What are negative emotions and are they really as harmful as we initially think? There is a whole myriad of psychological papers written about what how depression and anxiety is caused at a deep level and how Jung and Freud would analyse it. However, there are positives related to negative emotions. Before going into the positives let’s look at the lengths people go to in order to prevent negative emotions in life.
Positive and negative in emotions
From current studies there is a correlation between negative emotions and mental health. According to Mental Health First Aiders England figures (20/05/2020) 792 Million people are affected by mental health worldwide. The World Health Organisation state that, more than 264 Million people of all ages specifically suffer with depression and more women than men are affected. In the Royal Society for Public Health 2019 publication they state that In England, the annual cost of mental disorder in England was estimated as £105billion. Approximately £30billion of this is due to absenteeism at work. Unfortunately to date this is a saddening rising metric.
Coping with negatives emotions
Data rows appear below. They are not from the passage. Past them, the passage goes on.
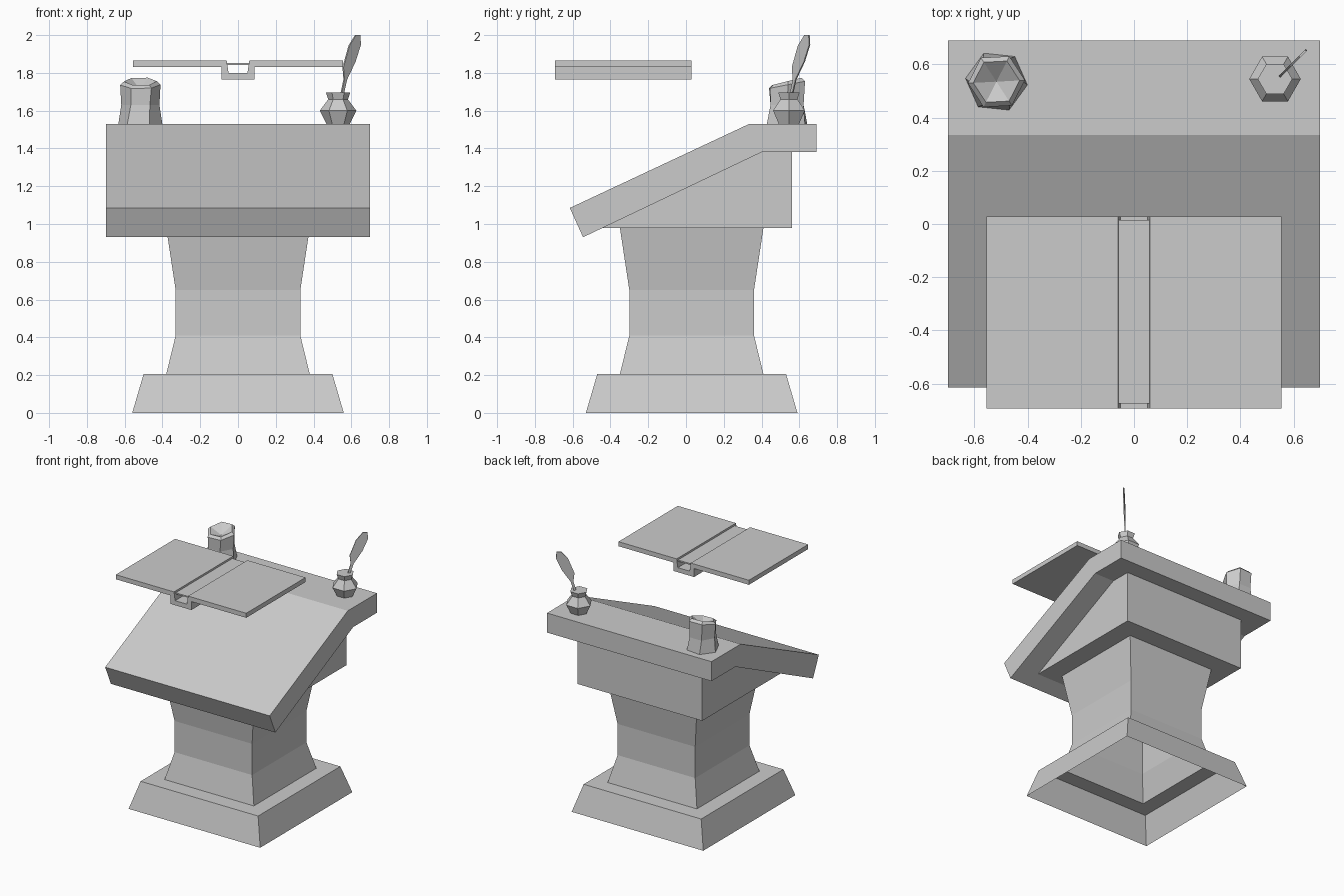
import bpy, bmesh, math
from mathutils import Matrix

if "Cube" in bpy.data.objects:
    bpy.data.objects.remove(bpy.data.objects["Cube"])


def finish(name, bm):
    bmesh.ops.recalc_face_normals(bm, faces=bm.faces[:])
    me = bpy.data.meshes.new(name)
    bm.to_mesh(me)
    bm.free()
    ob = bpy.data.objects.new(name, me)
    bpy.context.collection.objects.link(ob)
    return ob


def loft(name, rings, cap_start=False, cap_end=False, tip=None):
    """Join equal-sized rings of points, with optional caps or a closing tip."""
    bm = bmesh.new()
    vs = [[bm.verts.new(p) for p in r] for r in rings]
    n = len(vs[0])
    for a, b in zip(vs, vs[1:]):
        for i in range(n):
            j = (i + 1) % n
            bm.faces.new((a[i], a[j], b[j], b[i]))
    if cap_start:
        bm.faces.new(vs[0][::-1])
    if cap_end:
        bm.faces.new(vs[-1])
    if tip:
        t = bm.verts.new(tip)
        for i in range(n):
            bm.faces.new((vs[-1][i], vs[-1][(i + 1) % n], t))
    return finish(name, bm)


def prism(name, profile, place, lo, hi):
    """Extrude a 2D profile; place(u, v, d) maps it into space."""
    return loft(name, [[place(u, v, d) for u, v in profile] for d in (lo, hi)], True, True)


def side(u, v, d):
    return (d, u, v)


def front(u, v, d):
    return (u, d, v)


def square(h, z):
    return [(x * h, 0.03 + y * h, z) for x, y in ((-1, -1), (1, -1), (1, 1), (-1, 1))]


def hexagon(cx, cy, r, z, turn=0.0, slope=0.0):
    pts = []
    for i in range(6):
        a = math.radians(60 * i + turn)
        dy = r * math.sin(a)
        pts.append((cx + r * math.cos(a), cy + dy, z + slope * dy))
    return pts


# Hollow stepped foot and waisted column, open underneath
loft("pedestal", [square(h, z) for h, z in (
    (0.56, 0), (0.50, 0.205), (0.38, 0.205), (0.33, 0.41), (0.33, 0.65), (0.38, 0.98))])

# Wedge-shaped box under the desk top
prism("desk_box", [(-0.44, 0.98), (0.56, 0.98), (0.56, 1.38), (0.40, 1.38)], side, -0.53, 0.53)

# Bent desk board
prism("desk_top", [(-0.615, 1.085), (0.335, 1.53), (0.69, 1.53), (0.69, 1.38),
                   (0.40, 1.38), (-0.545, 0.93)], side, -0.70, 0.70)

# Open book cover with a channel-shaped spine, mirrored half profile
half = [(0.05, 1.80), (0.06, 1.865), (0.555, 1.865), (0.555, 1.83), (0.088, 1.83), (0.088, 1.765)]
prism("open_book", half + [(-x, z) for x, z in reversed(half)], front, -0.693, 0.028)
prism("book_gutter", [(-0.06, 1.842), (0.06, 1.842), (0.06, 1.852), (-0.06, 1.852)],
      front, -0.675, 0.015)

# Candle stub with a slanted, hollowed top
cx, cy = -0.517, 0.535
loft("candle", [hexagon(cx, cy, 0.117, 1.53, -6), hexagon(cx, cy, 0.101, 1.63, 0),
                hexagon(cx, cy, 0.107, 1.737, 3, 0.2), hexagon(cx, cy, 0.087, 1.755, 3, 0.25)],
     cap_start=True, tip=(cx, cy, 1.71))

# Ink pot
loft("ink_pot", [hexagon(0.53, 0.545, r, z) for r, z in (
    (0.062, 1.53), (0.097, 1.60), (0.052, 1.66), (0.065, 1.697))], True, True)

# Quill standing diagonally in the pot
quill = [(0.543, 1.68), (0.556, 1.68), (0.575, 1.765), (0.62, 1.86), (0.648, 1.95),
         (0.645, 2.0), (0.622, 2.0), (0.588, 1.945), (0.556, 1.83), (0.561, 1.765)]
prism("quill", quill, lambda u, v, d: (u + d, u + 0.007 - d, v), -0.003, 0.003)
Typical ways people cope with the impact of negative emotions are; time off work (absenteeism), counselling and medication. As can be seen the figures of absenteeism due to mental illness are eye opening. One of the common default methods of supporting people through negative emotions like anxiety and depression is by medication using anti-depressants such as Selective Serotonin Reuptake Inhibitors (SSRI’s), with trade names such as Prozac and Sertraline. Although these can be seen as a supportive intervention method they are essentially a sticking plaster to the point whereby one can medicate into numbness. In some cases, it is difficult to feel human in relation to negative and positive emotions.
Iliard 2009, states that continually being stuck on negative emotions can increase our bodies’ production of our stress hormone, cortisol. This then restricts and depletes our cognitive ability to be able to proactively solve problems and can also damage our immune defences, making us more susceptible to other illness. Research by Epel et al, 2004 has shown that chronic stress has also been linked to a shorter lifespan.
Studies have shown to link that the negative emotion of anger has a correlation with various health concerns including digestive disorders, high blood pressure and cardiovascular disease (Hendricks et al, 2013). When poorly managed anger is the negative emotion that has been shown to have the highest impact on our health and well-being.
Boerma (2007) showed that unhealthy amounts of anger were linked to increased levels of cortisol, resulting in a decreased efficiency of immune system. From Boerma’s research he found that people who were chronically angry were more likely to feel run down, develop the flu, colds, have asthmatic symptoms and skin diseases such as rashes in comparison to non-chronically angry people.
As stress increases within a person the hormone Cortisol can be activated by negative emotional triggers. When this hormone is suppressed a person’s level of immune response can also decrease.
Could negative emotions cause cancer?
Research exists that looks at the correlation between negative emotions and cancer. More specifically, into how anger can possibly lead to cancer. Although anger can be perfectly normal to feel however, it is when it is continually bottled-up that it can lead to problems and transfer to what researchers refer to as unhealthy anger (Enright & Fitzgibbons, 2015).
It would now be worth returning to the potential benefits of negative emotions. Within the driving factors that motivate humans there are towards and away from strategies. A towards strategy is a very powerful driving force and when one truly focusses on what they want it becomes a force of nature. However, it is ruminating about the negative emotions that makes a person focus on what they don’t want (a substantial energy vacuum)! Initially this can have its uses, such as giving you the kick up the backside to start you off on your goal. A short, sharp time frame is key for this to be effective. Although, if this does turn into a longer term thought pattern, this can turn into an away from strategy and ultimately end up utilising copious amounts of energy that can be used more effectively elsewhere. Therefore, having a towards strategy and always focussing on what one wants plays a key role in removing negative emotions.
How can you manage your negative emotions?
Here at Mind Evolution Company, we use a number of strategies and techniques to help people manage negative emotions, such as 1-2-1 coaching packages, Neuro Linguistic Programming (NLP), Timeline Therapy® and Hypnotherapy. Get in touch at email@example.com to find out how we could help you.